I confess I am no scholar of French history, but I think I’ve received enough through cultural osmosis to know that Napoleon Bonaparte was not generally known to be a passive observer of his own existence. But Simon Leys (aka Pierre Ryckmans, your standard-issue Belgian-Australian novelist/translator/critic/by-God sinologist) in his 1986 The Death of Napoleon (NYRB Classics 2015), wonders how things might have been different: what kind of man, he asks, would Napoleon have been—been forced to become, that is—had he escaped St. Helena and set off on a quest to regain his empire? Brilliantly, Leys uses an ironic narrative distance to portray post-Waterloo Napoleon as a man adrift—literally and figuratively—bewildered, scared, and, above all, muted: the epic narrative he has constructed for himself has been obliterated, as has the language so central to its construction; he now is guided only by vague outlines, melted images, a poorly arranged and half-forgotten music of his former glory. There is a moment in the novella where Napoleon feels that he is returning to his old self—it is a comic moment (for the source of the feeling is less than epic) but also a profound one—and this is how he experiences it: “Instinctively he recovered the language of the army leader speaking to his generals on the eve of battle, and those grave but powerful tones immediately struck a chord in his audience.”
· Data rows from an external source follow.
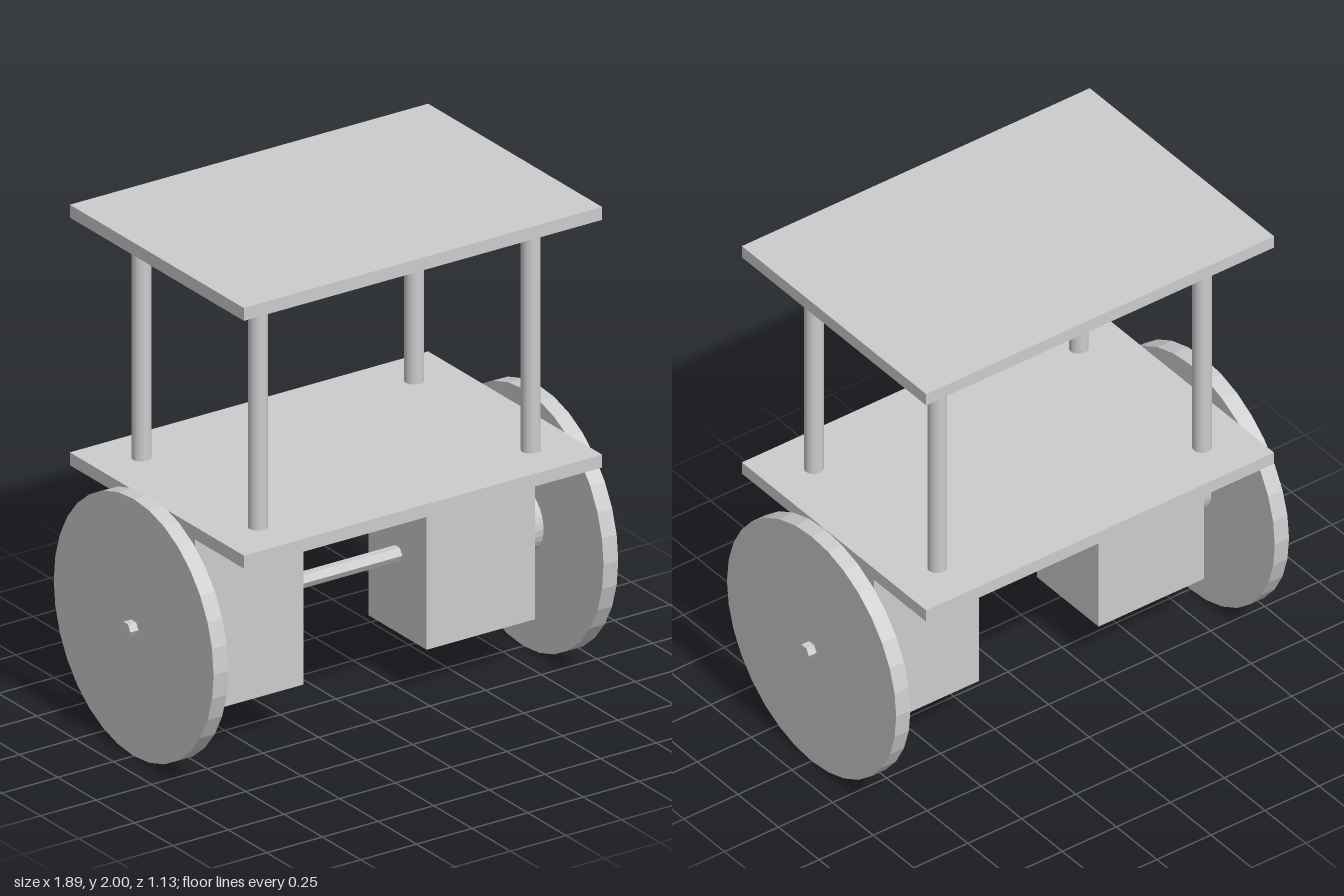
import * as THREE from 'three';

export function createModel() {
  const model = new THREE.Group();
  const grey = new THREE.MeshStandardMaterial({ color: 0xcccccc });
  grey.name = 'plain grey';
  grey.flatShading = true;

  const add = (name, geometry, x, y, z) => {
    const mesh = new THREE.Mesh(geometry, grey);
    mesh.name = name;
    mesh.position.set(x, y, z);
    model.add(mesh);
  };
  // cylinder lying along x
  const disc = (radius, width, sides) =>
    new THREE.CylinderGeometry(radius, radius, width, sides).rotateZ(Math.PI / 2);

  const axleY = 0.522;

  // lower deck and upper deck
  const plate = new THREE.BoxGeometry(1.61, 0.052, 1.135);
  add('lowerDeck', plate, 0, 0.97, 0);
  add('upperDeck', plate, 0, 1.974, 0);

  // four posts between the decks
  const post = new THREE.CylinderGeometry(0.037, 0.037, 0.956, 32);
  for (const x of [-0.613, 0.613])
    for (const z of [-0.38, 0.38]) add('post', post, x, 1.472, z);

  // hexagonal axle through both wheels
  add('axle', disc(0.031, 1.89, 6), 0, axleY, 0);

  // motor block, hub and wheel on each side
  const block = new THREE.BoxGeometry(0.487, 0.744, 0.38);
  const hub = disc(0.13, 0.08, 32);
  const wheel = disc(0.521, 0.066, 32);
  for (const side of [-1, 1]) {
    add('motorBlock', block, side * 0.52, 0.572, 0);
    add('hub', hub, side * 0.803, axleY, 0);
    add('wheel', wheel, side * 0.876, axleY, 0);
  }
  return model;
}
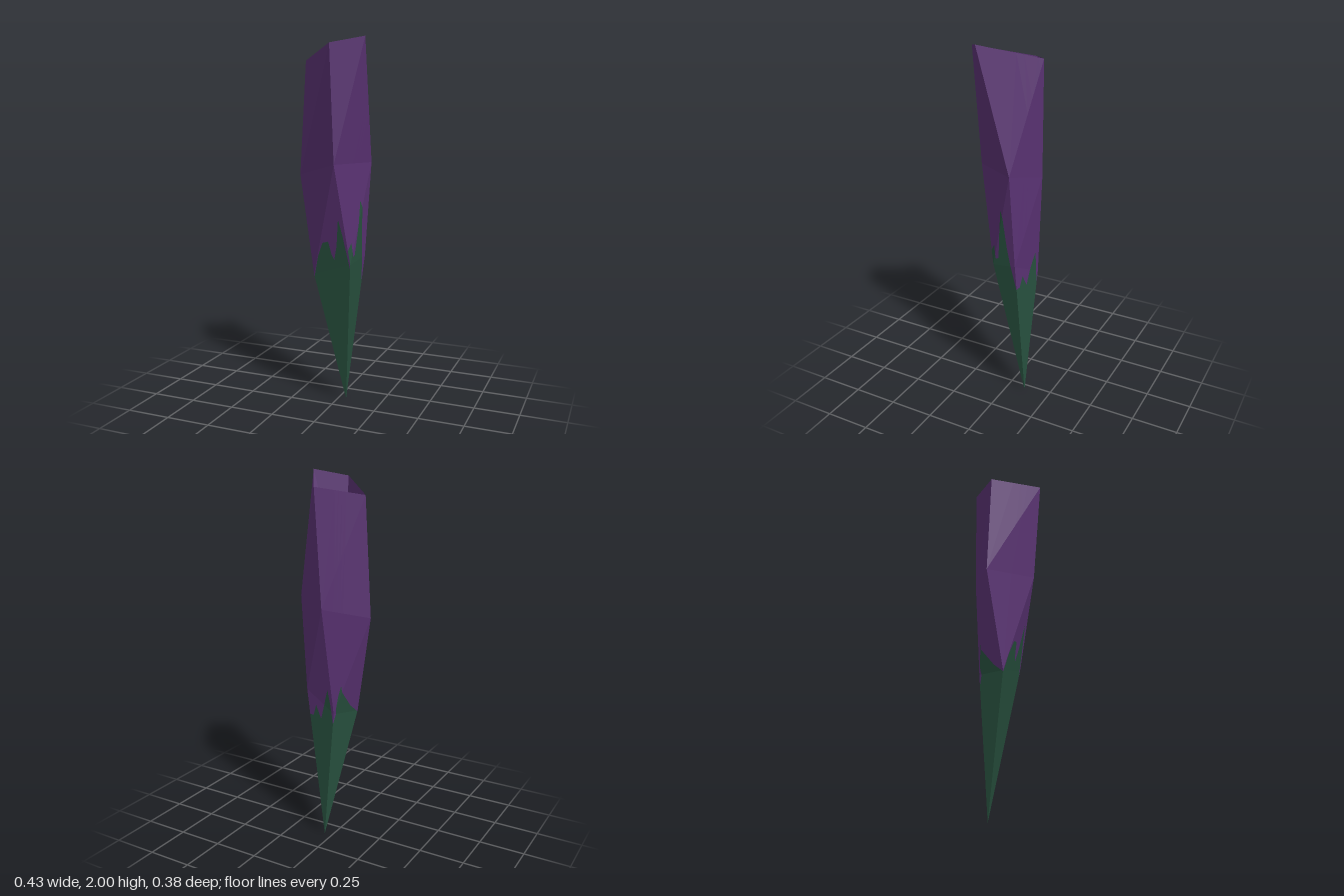
import * as THREE from 'three';

// Corner edges of the shard, each listed from lower ring to rim: [x, y, z]
const TIP = [0.045, 0.0, -0.105];
const EDGES = [
  [[-0.105, 0.74, 0.0], [-0.215, 1.28, -0.068], [-0.172, 1.89, -0.055]],
  [[0.125, 0.82, 0.048], [0.068, 1.36, 0.142], [0.063, 1.965, 0.19]],
  [[0.155, 0.85, -0.098], [0.193, 1.36, -0.085], [0.213, 2.0, 0.083]],
  [[-0.037, 0.75, -0.14], [0.01, 1.32, -0.18], [0.04, 1.93, -0.193]],
];

// Jagged colour border on each side: axis measured along, then [position, height] points
const BORDERS = [
  { axis: 0, pts: [[-0.1, 0.72], [-0.07, 0.85], [-0.035, 0.93], [0, 0.94], [0.015, 0.87], [0.03, 0.84], [0.05, 0.92], [0.07, 1.07], [0.09, 0.98], [0.125, 0.78]] },
  { axis: 2, pts: [[-0.1, 0.69], [-0.07, 0.84], [-0.05, 0.95], [-0.03, 1.12], [-0.015, 1.16], [0, 0.97], [0.01, 0.87], [0.028, 0.86], [0.04, 0.94], [0.062, 0.85]] },
  { axis: 0, pts: [[-0.032, 0.64], [-0.015, 0.8], [0, 0.88], [0.02, 0.82], [0.055, 0.7], [0.09, 0.77], [0.11, 0.71], [0.135, 0.7]] },
  { axis: 0, pts: [[-0.105, 0.73], [-0.09, 0.78], [-0.075, 0.91], [-0.06, 0.85], [-0.045, 0.76], [-0.03, 0.64]] },
];

// Keep the part of a convex polygon where f >= 0
function clip(poly, f) {
  const out = [];
  poly.forEach((a, i) => {
    const b = poly[(i + 1) % poly.length];
    const fa = f(a), fb = f(b);
    if (fa >= 0) out.push(a);
    if ((fa >= 0) !== (fb >= 0)) {
      const t = fa / (fa - fb);
      out.push(a.map((v, k) => v + (b[k] - v) * t));
    }
  });
  return out;
}

function addFan(list, poly) {
  for (let i = 1; i < poly.length - 1; i++) list.push(...poly[0], ...poly[i], ...poly[i + 1]);
}

// Split one facet along its border, column by column
function splitFacet(tri, { axis, pts }, lower, upper) {
  for (let i = 0; i < pts.length - 1; i++) {
    const [[u0, h0], [u1, h1]] = [pts[i], pts[i + 1]];
    let col = tri;
    if (i > 0) col = clip(col, p => p[axis] - u0);
    if (i < pts.length - 2) col = clip(col, p => u1 - p[axis]);
    if (col.length < 3) continue;
    // End columns run level past the last point
    const height = p => h0 + (h1 - h0) * THREE.MathUtils.clamp((p[axis] - u0) / (u1 - u0), 0, 1);
    addFan(lower, clip(col, p => height(p) - p[1]));
    addFan(upper, clip(col, p => p[1] - height(p)));
  }
}

function shellMesh(name, positions, material) {
  const geometry = new THREE.BufferGeometry();
  geometry.setAttribute('position', new THREE.Float32BufferAttribute(positions, 3));
  geometry.computeVertexNormals();
  const mesh = new THREE.Mesh(geometry, material);
  mesh.name = name;
  return mesh;
}

export function createModel() {
  const purple = new THREE.MeshStandardMaterial({ color: 0x5a3273, side: THREE.DoubleSide, flatShading: true });
  purple.name = 'purple';
  const green = new THREE.MeshStandardMaterial({ color: 0x28523f, side: THREE.DoubleSide, flatShading: true });
  green.name = 'dark green';

  // Four sides, open at the rim: tip facet, then two bands of two facets
  const lower = [], upper = [];
  EDGES.forEach((left, i) => {
    const right = EDGES[(i + 1) % 4];
    const facets = [[TIP, right[0], left[0]]];
    for (let k = 0; k < 2; k++) {
      facets.push([left[k], right[k], right[k + 1]], [left[k], right[k + 1], left[k + 1]]);
    }
    facets.forEach(f => splitFacet(f, BORDERS[i], lower, upper));
  });

  const group = new THREE.Group();
  group.name = 'crystalShard';
  group.add(shellMesh('greenTip', lower, green), shellMesh('purpleBody', upper, purple));
  return group;
}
Simon Leys, The Death of Napoleon. Translated by Patricia Clancy and Simon Leys. Published by NYRB Classics (2015). 144 pages.